## Description of the task
Copy out nothing but the line containing "mod.width = bevel" and the lines that follow it to the end of the entries, exactly as they stand.

(Records supplied begins)

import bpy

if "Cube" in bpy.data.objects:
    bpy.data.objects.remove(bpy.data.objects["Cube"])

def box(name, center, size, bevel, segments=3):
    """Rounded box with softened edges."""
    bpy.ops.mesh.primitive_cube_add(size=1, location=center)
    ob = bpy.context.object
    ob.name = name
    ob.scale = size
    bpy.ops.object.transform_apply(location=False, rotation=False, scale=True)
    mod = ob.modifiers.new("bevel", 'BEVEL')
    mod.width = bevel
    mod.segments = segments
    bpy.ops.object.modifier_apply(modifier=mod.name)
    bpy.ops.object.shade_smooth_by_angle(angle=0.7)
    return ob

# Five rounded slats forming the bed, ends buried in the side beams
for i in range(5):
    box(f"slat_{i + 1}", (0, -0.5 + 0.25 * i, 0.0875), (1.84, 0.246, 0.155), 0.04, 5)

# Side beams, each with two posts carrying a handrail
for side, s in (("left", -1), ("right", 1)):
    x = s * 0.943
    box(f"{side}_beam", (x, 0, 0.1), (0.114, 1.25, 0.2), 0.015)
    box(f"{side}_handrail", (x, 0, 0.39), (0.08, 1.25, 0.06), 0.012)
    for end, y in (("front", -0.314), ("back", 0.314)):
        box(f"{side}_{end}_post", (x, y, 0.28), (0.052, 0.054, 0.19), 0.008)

(Records supplied ends)

## Your solution
    mod.width = bevel
    mod.segments = segments
    bpy.ops.object.modifier_apply(modifier=mod.name)
    bpy.ops.object.shade_smooth_by_angle(angle=0.7)
    return ob

# Five rounded slats forming the bed, ends buried in the side beams
for i in range(5):
    box(f"slat_{i + 1}", (0, -0.5 + 0.25 * i, 0.0875), (1.84, 0.246, 0.155), 0.04, 5)

# Side beams, each with two posts carrying a handrail
for side, s in (("left", -1), ("right", 1)):
    x = s * 0.943
    box(f"{side}_beam", (x, 0, 0.1), (0.114, 1.25, 0.2), 0.015)
    box(f"{side}_handrail", (x, 0, 0.39), (0.08, 1.25, 0.06), 0.012)
    for end, y in (("front", -0.314), ("back", 0.314)):
        box(f"{side}_{end}_post", (x, y, 0.28), (0.052, 0.054, 0.19), 0.008)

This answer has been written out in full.